▶ What the task requires:
The records below are to be repeated exactly, and their pictures left out.

#### Provided records

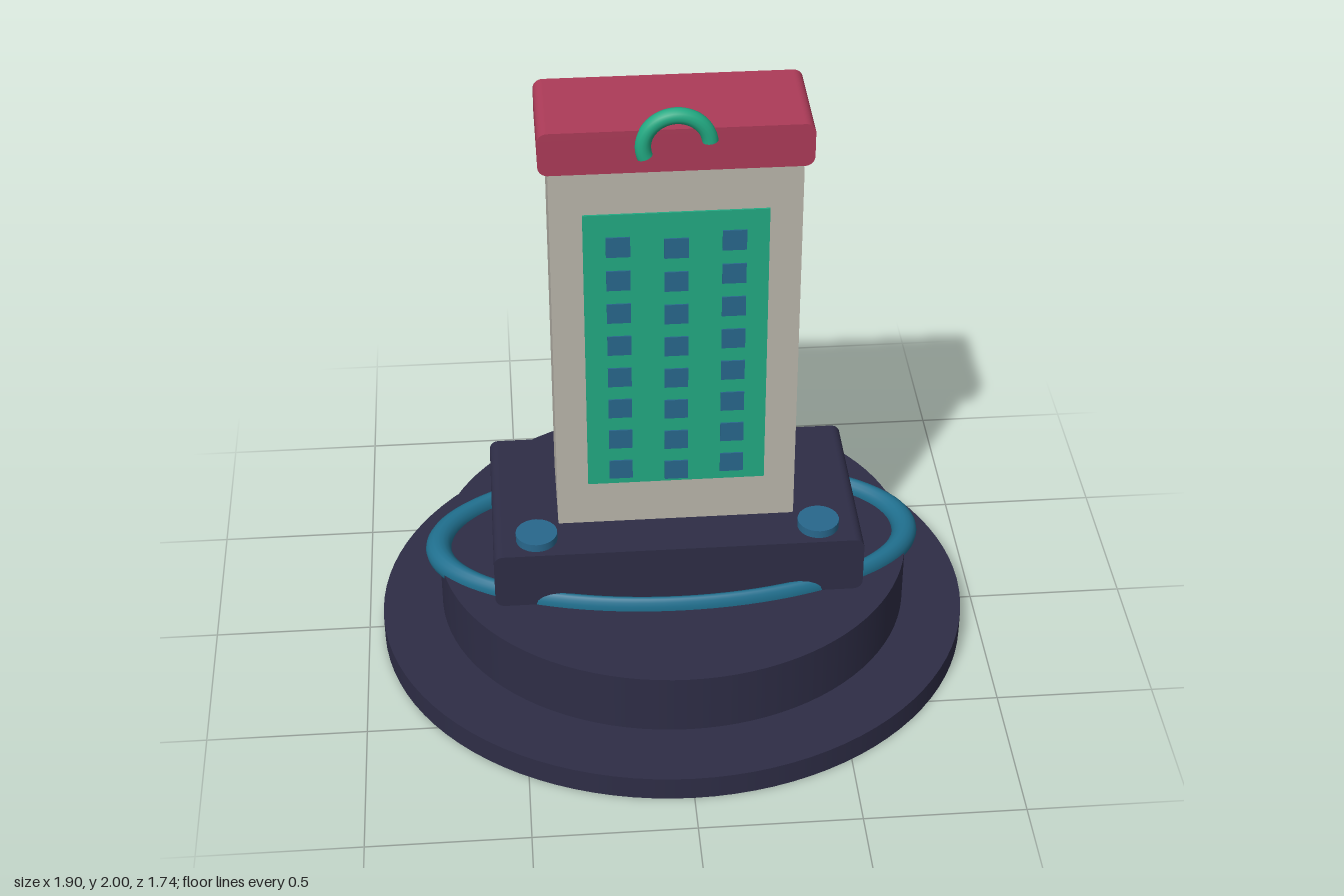
import * as THREE from 'three';

const mat = (name, color) => {
  const m = new THREE.MeshStandardMaterial({ color });
  m.name = name;
  return m;
};

// Slab with rounded corners in the front outline, extruded from z0 to z1
function roundedSlab(w, h, r, z0, z1) {
  const x = w / 2, y = h / 2;
  const s = new THREE.Shape();
  s.moveTo(-x + r, -y);
  s.lineTo(x - r, -y);
  s.absarc(x - r, -y + r, r, -Math.PI / 2, 0);
  s.absarc(x - r, y - r, r, 0, Math.PI / 2);
  s.absarc(-x + r, y - r, r, Math.PI / 2, Math.PI);
  s.absarc(-x + r, -y + r, r, Math.PI, Math.PI * 1.5);
  const g = new THREE.ExtrudeGeometry(s, { depth: z1 - z0, bevelEnabled: false, curveSegments: 6 });
  return g.translate(0, 0, z0);
}

export function createModel() {
  const model = new THREE.Group();
  model.name = 'towerOnPedestal';

  const navy = mat('navy', 0x2e2d46);
  const stone = mat('stone', 0xb9b5ab);
  const red = mat('red', 0xac3b58);
  const green = mat('green', 0x22a982);
  const blue = mat('blue', 0x20708f);
  const windowBlue = mat('windowBlue', 0x28678c);

  const add = (name, geometry, material, x = 0, y = 0, z = 0) => {
    const m = new THREE.Mesh(geometry, material);
    m.name = name;
    m.position.set(x, y, z);
    model.add(m);
    return m;
  };

  // Oval pedestal discs, with a narrow gap between them
  const disc = (name, rx, rz, y0, y1) => {
    const g = new THREE.CylinderGeometry(1, 1, y1 - y0, 96).scale(rx, 1, rz);
    add(name, g, navy, 0, (y0 + y1) / 2, 0);
  };
  disc('lowerDisc', 0.95, 0.872, 0, 0.08);
  disc('upperDisc', 0.755, 0.693, 0.117, 0.32);

  // Oval ring around the plinth
  const ring = new THREE.TorusGeometry(0.758, 0.041, 16, 96).rotateX(Math.PI / 2).scale(1, 1, 0.463);
  add('ovalRing', ring, blue, 0, 0.32, 0);

  // Plinth, tower and roof cap
  add('plinth', roundedSlab(1.16, 0.195, 0.03, -0.302, 0.305), navy, 0, 0.4175, 0);
  add('tower', roundedSlab(0.744, 1.3, 0.025, -0.145, 0.148), stone, 0, 1.15, 0);
  add('roofCap', roundedSlab(0.8, 0.138, 0.03, -0.163, 0.163), red, 0, 1.864, 0);

  // Facade panel with three columns of windows, each column slightly offset
  add('facadePanel', new THREE.BoxGeometry(0.55, 0.98, 0.008), green, 0, 1.16, 0.15);
  const pane = new THREE.BoxGeometry(0.072, 0.068, 0.009);
  [[-0.172, 0.725], [0, 0.714], [0.172, 0.734]].forEach(([x, y0]) => {
    for (let row = 0; row < 8; row++) add('window', pane, windowBlue, x, y0 + row * 0.1164, 0.154);
  });

  // Round studs on the front corners of the plinth
  for (const side of [-1, 1]) {
    add('stud', new THREE.CylinderGeometry(0.065, 0.065, 0.03, 32), windowBlue, side * 0.443, 0.527, 0.22);
  }

  // Arched handle on the front of the roof cap
  const start = 0.12, end = 3.48, R = 0.097, r = 0.024;
  add('handle', new THREE.TorusGeometry(R, r, 14, 40, end - start).rotateZ(start), green, 0, 1.879, 0.161);
  for (const a of [start, end]) {
    const tip = new THREE.CircleGeometry(r, 14).rotateX(a === start ? Math.PI / 2 : -Math.PI / 2).rotateZ(a);
    add('handleEnd', tip, green, R * Math.cos(a), 1.879 + R * Math.sin(a), 0.161);
  }

  return model;
}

########

▶ Reply to the task:
import * as THREE from 'three';

const mat = (name, color) => {
  const m = new THREE.MeshStandardMaterial({ color });
  m.name = name;
  return m;
};

// Slab with rounded corners in the front outline, extruded from z0 to z1
function roundedSlab(w, h, r, z0, z1) {
  const x = w / 2, y = h / 2;
  const s = new THREE.Shape();
  s.moveTo(-x + r, -y);
  s.lineTo(x - r, -y);
  s.absarc(x - r, -y + r, r, -Math.PI / 2, 0);
  s.absarc(x - r, y - r, r, 0, Math.PI / 2);
  s.absarc(-x + r, y - r, r, Math.PI / 2, Math.PI);
  s.absarc(-x + r, -y + r, r, Math.PI, Math.PI * 1.5);
  const g = new THREE.ExtrudeGeometry(s, { depth: z1 - z0, bevelEnabled: false, curveSegments: 6 });
  return g.translate(0, 0, z0);
}

export function createModel() {
  const model = new THREE.Group();
  model.name = 'towerOnPedestal';

  const navy = mat('navy', 0x2e2d46);
  const stone = mat('stone', 0xb9b5ab);
  const red = mat('red', 0xac3b58);
  const green = mat('green', 0x22a982);
  const blue = mat('blue', 0x20708f);
  const windowBlue = mat('windowBlue', 0x28678c);

  const add = (name, geometry, material, x = 0, y = 0, z = 0) => {
    const m = new THREE.Mesh(geometry, material);
    m.name = name;
    m.position.set(x, y, z);
    model.add(m);
    return m;
  };

  // Oval pedestal discs, with a narrow gap between them
  const disc = (name, rx, rz, y0, y1) => {
    const g = new THREE.CylinderGeometry(1, 1, y1 - y0, 96).scale(rx, 1, rz);
    add(name, g, navy, 0, (y0 + y1) / 2, 0);
  };
  disc('lowerDisc', 0.95, 0.872, 0, 0.08);
  disc('upperDisc', 0.755, 0.693, 0.117, 0.32);

  // Oval ring around the plinth
  const ring = new THREE.TorusGeometry(0.758, 0.041, 16, 96).rotateX(Math.PI / 2).scale(1, 1, 0.463);
  add('ovalRing', ring, blue, 0, 0.32, 0);

  // Plinth, tower and roof cap
  add('plinth', roundedSlab(1.16, 0.195, 0.03, -0.302, 0.305), navy, 0, 0.4175, 0);
  add('tower', roundedSlab(0.744, 1.3, 0.025, -0.145, 0.148), stone, 0, 1.15, 0);
  add('roofCap', roundedSlab(0.8, 0.138, 0.03, -0.163, 0.163), red, 0, 1.864, 0);

  // Facade panel with three columns of windows, each column slightly offset
  add('facadePanel', new THREE.BoxGeometry(0.55, 0.98, 0.008), green, 0, 1.16, 0.15);
  const pane = new THREE.BoxGeometry(0.072, 0.068, 0.009);
  [[-0.172, 0.725], [0, 0.714], [0.172, 0.734]].forEach(([x, y0]) => {
    for (let row = 0; row < 8; row++) add('window', pane, windowBlue, x, y0 + row * 0.1164, 0.154);
  });

  // Round studs on the front corners of the plinth
  for (const side of [-1, 1]) {
    add('stud', new THREE.CylinderGeometry(0.065, 0.065, 0.03, 32), windowBlue, side * 0.443, 0.527, 0.22);
  }

  // Arched handle on the front of the roof cap
  const start = 0.12, end = 3.48, R = 0.097, r = 0.024;
  add('handle', new THREE.TorusGeometry(R, r, 14, 40, end - start).rotateZ(start), green, 0, 1.879, 0.161);
  for (const a of [start, end]) {
    const tip = new THREE.CircleGeometry(r, 14).rotateX(a === start ? Math.PI / 2 : -Math.PI / 2).rotateZ(a);
    add('handleEnd', tip, green, R * Math.cos(a), 1.879 + R * Math.sin(a), 0.161);
  }

  return model;
}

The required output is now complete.